■ Exercise description ■
Copy, from the entries below, each line where the word "Principled" can be found.

■ Record extracts ■

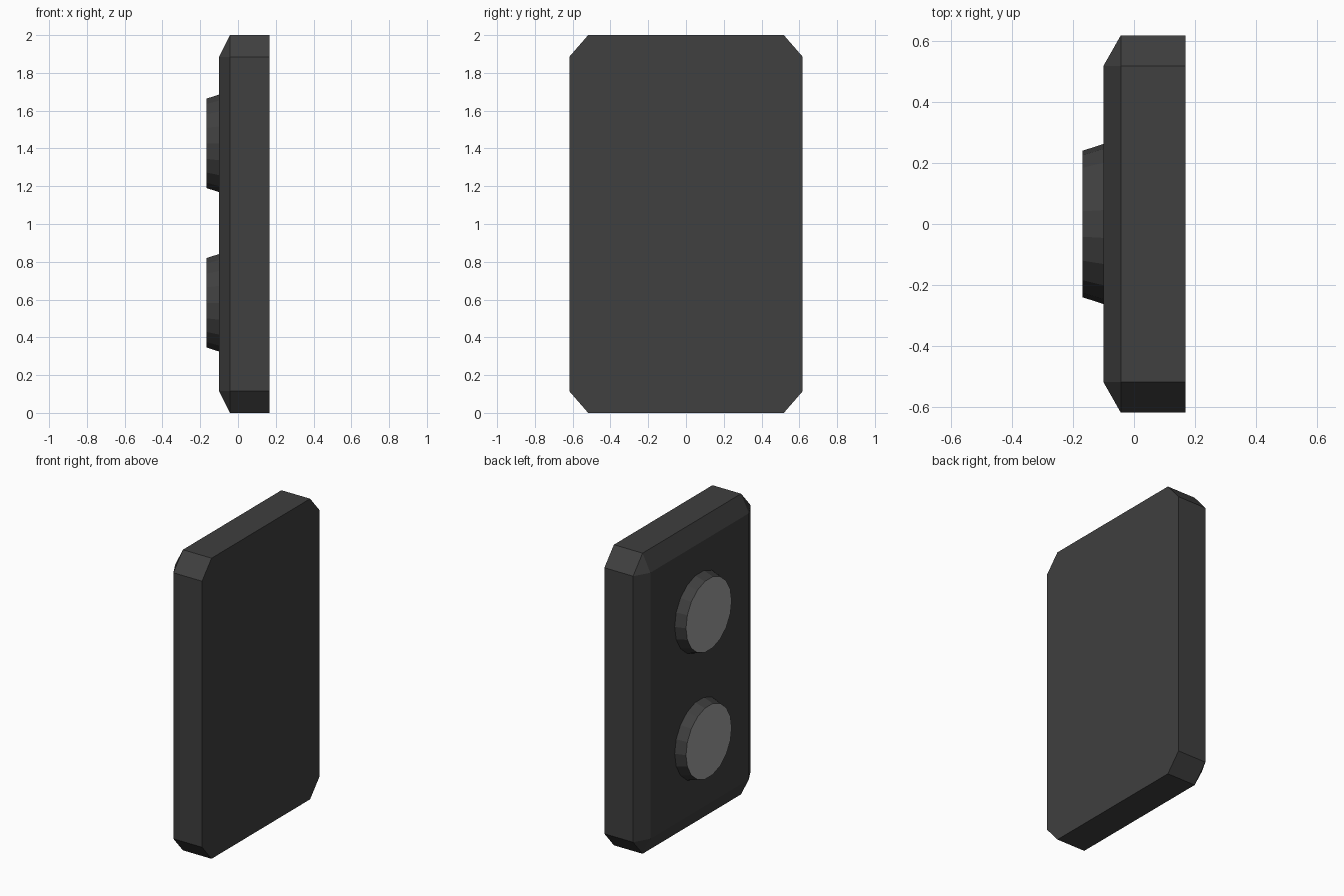
import bpy, bmesh
from math import cos, sin, pi

if "Cube" in bpy.data.objects:
    bpy.data.objects.remove(bpy.data.objects["Cube"])


def material(name, v):
    m = bpy.data.materials.new(name)
    m.diffuse_color = (v, v, v, 1)
    m.use_nodes = True
    m.node_tree.nodes["Principled BSDF"].inputs["Base Color"].default_value = m.diffuse_color
    return m


dark = material("dark_grey", 0.05)
light = material("light_grey", 0.35)


def loft(name, rings):
    """Closed solid from rings of equal vertex count; coincident points merge."""
    bm = bmesh.new()
    rows = [[bm.verts.new(p) for p in ring] for ring in rings]
    n = len(rows[0])
    for a, b in zip(rows, rows[1:]):
        for i in range(n):
            j = (i + 1) % n
            bm.faces.new((a[i], a[j], b[j], b[i]))
    bm.faces.new(rows[0])
    bm.faces.new(rows[-1])
    bmesh.ops.remove_doubles(bm, verts=bm.verts, dist=1e-4)
    bmesh.ops.recalc_face_normals(bm, faces=bm.faces)
    me = bpy.data.meshes.new(name)
    bm.to_mesh(me)
    bm.free()
    ob = bpy.data.objects.new(name, me)
    bpy.context.collection.objects.link(ob)
    me.materials.append(dark)
    return ob


def plate_ring(x, oy, oz, iy=0.518, iz=0.885):
    """Rectangle with clipped corners, centred on z = 1."""
    pts = []
    for sy, sz in ((1, 1), (-1, 1), (-1, -1), (1, -1)):
        pair = [(x, sy * oy, 1 + sz * iz), (x, sy * iy, 1 + sz * oz)]
        pts += pair if sy * sz > 0 else pair[::-1]
    return pts


# Plate: clipped corners, chamfered towards the button side
loft("plate", [plate_ring(0.168, 0.618, 1.0),
               plate_ring(-0.043, 0.618, 1.0),
               plate_ring(-0.1, 0.518, 0.885)])


def circle(x, r, zc, n=18):
    return [(x, r * cos(2 * pi * i / n), zc + r * sin(2 * pi * i / n)) for i in range(n)]


# Two tapered round buttons with lighter caps
for name, zc in (("lower_button", 0.583), ("upper_button", 1.427)):
    b = loft(name, [circle(-0.1, 0.262, zc), circle(-0.168, 0.24, zc)])
    b.data.materials.append(light)
    for f in b.data.polygons:
        if f.normal.x < -0.9:
            f.material_index = 1
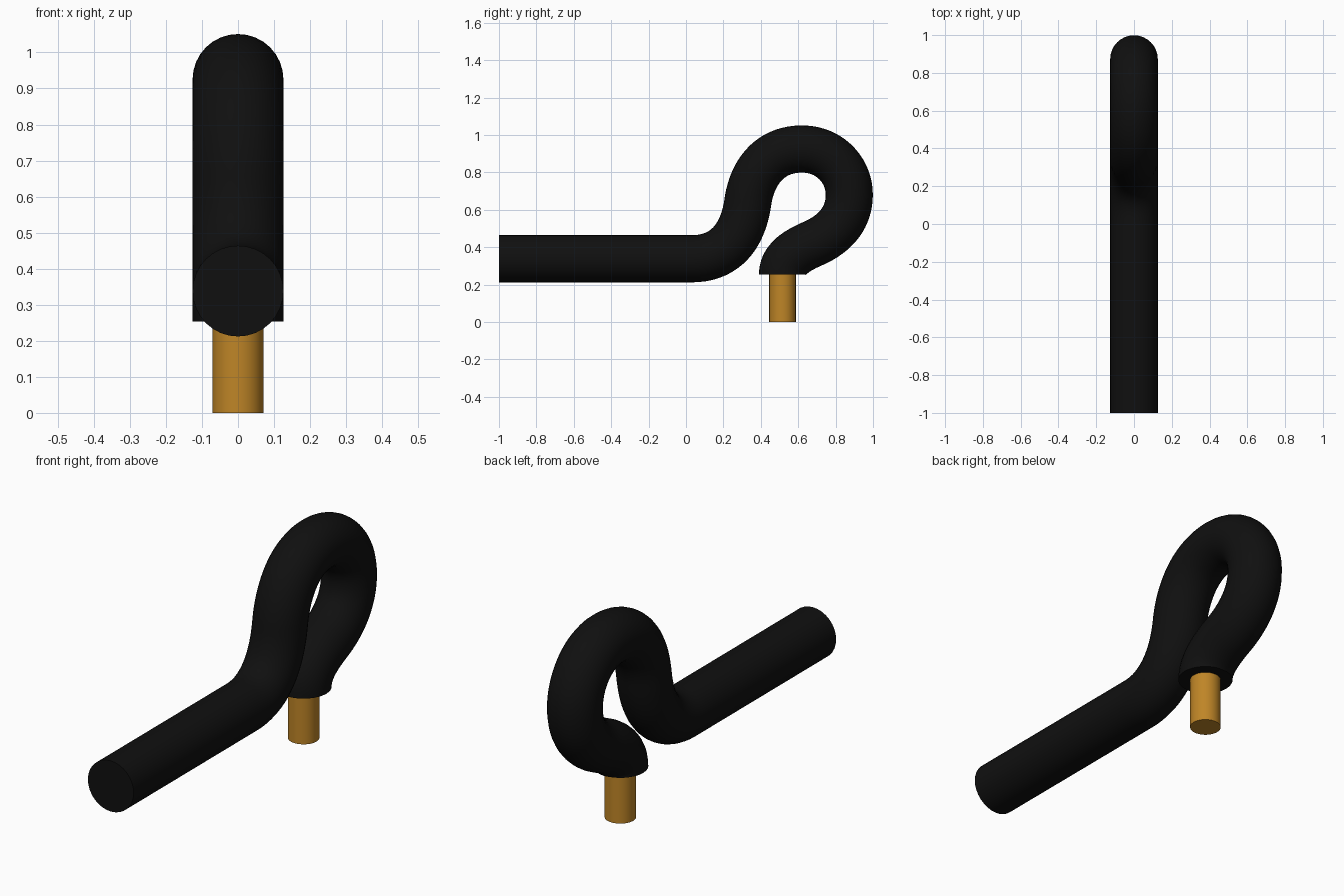
import bpy
import math

cube = bpy.data.objects.get("Cube")
if cube:
    bpy.data.objects.remove(cube, do_unlink=True)


def make_material(name, rgb, roughness):
    mat = bpy.data.materials.new(name)
    mat.use_nodes = True
    mat.diffuse_color = (*rgb, 1)
    bsdf = mat.node_tree.nodes["Principled BSDF"]
    bsdf.inputs["Base Color"].default_value = (*rgb, 1)
    bsdf.inputs["Roughness"].default_value = roughness
    return mat


def smooth(obj):
    bpy.ops.object.select_all(action='DESELECT')
    obj.select_set(True)
    bpy.context.view_layer.objects.active = obj
    bpy.ops.object.shade_smooth_by_angle(angle=math.radians(35))


black = make_material("black rubber", (0.005, 0.005, 0.005), 0.6)
copper = make_material("copper", (0.52, 0.235, 0.02), 0.4)

SLEEVE_RADIUS = 0.126
WIRE_RADIUS = 0.071
END_Y, END_Z = 0.516, 0.253

# Sleeve centreline in the y-z plane: left handle, point, right handle
path = [
    ((-1.2, 0.338), (-1.0, 0.338), (-0.7, 0.338)),
    ((-0.3, 0.338), (0.03, 0.338), (0.24, 0.338)),
    ((0.31, 0.50), (0.33, 0.637), (0.35, 0.79)),
    ((0.44, 0.925), (0.62, 0.925), (0.77, 0.925)),
    ((0.873, 0.81), (0.873, 0.68), (0.873, 0.53)),
    ((0.76, 0.455), (0.68, 0.42), (0.60, 0.385)),
    ((END_Y, 0.34), (END_Y, END_Z), (END_Y, 0.1)),
]

# Looped sleeve: round bevel swept along the centreline, capped at both ends
curve = bpy.data.curves.new("cable_sleeve", 'CURVE')
curve.dimensions = '3D'
curve.twist_mode = 'MINIMUM'
curve.resolution_u = 20
curve.bevel_depth = SLEEVE_RADIUS
curve.bevel_resolution = 14
curve.use_fill_caps = True
spline = curve.splines.new('BEZIER')
spline.bezier_points.add(len(path) - 1)
for point, (left, centre, right) in zip(spline.bezier_points, path):
    point.handle_left_type = point.handle_right_type = 'FREE'
    point.co = (0, *centre)
    point.handle_left = (0, *left)
    point.handle_right = (0, *right)
curve.materials.append(black)
sleeve = bpy.data.objects.new("cable_sleeve", curve)
bpy.context.collection.objects.link(sleeve)
bpy.ops.object.select_all(action='DESELECT')
sleeve.select_set(True)
bpy.context.view_layer.objects.active = sleeve
bpy.ops.object.convert(target='MESH')
smooth(bpy.context.view_layer.objects.active)

# Bare copper core standing out of the sleeve's lower end
wire_height = END_Z + 0.03
bpy.ops.mesh.primitive_cylinder_add(vertices=48, radius=WIRE_RADIUS, depth=wire_height,
                                    location=(0, END_Y, wire_height / 2))
wire = bpy.context.object
wire.name = "copper_core"
wire.data.materials.append(copper)
smooth(wire)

■ Task response ■
    m.node_tree.nodes["Principled BSDF"].inputs["Base Color"].default_value = m.diffuse_color
    bsdf = mat.node_tree.nodes["Principled BSDF"]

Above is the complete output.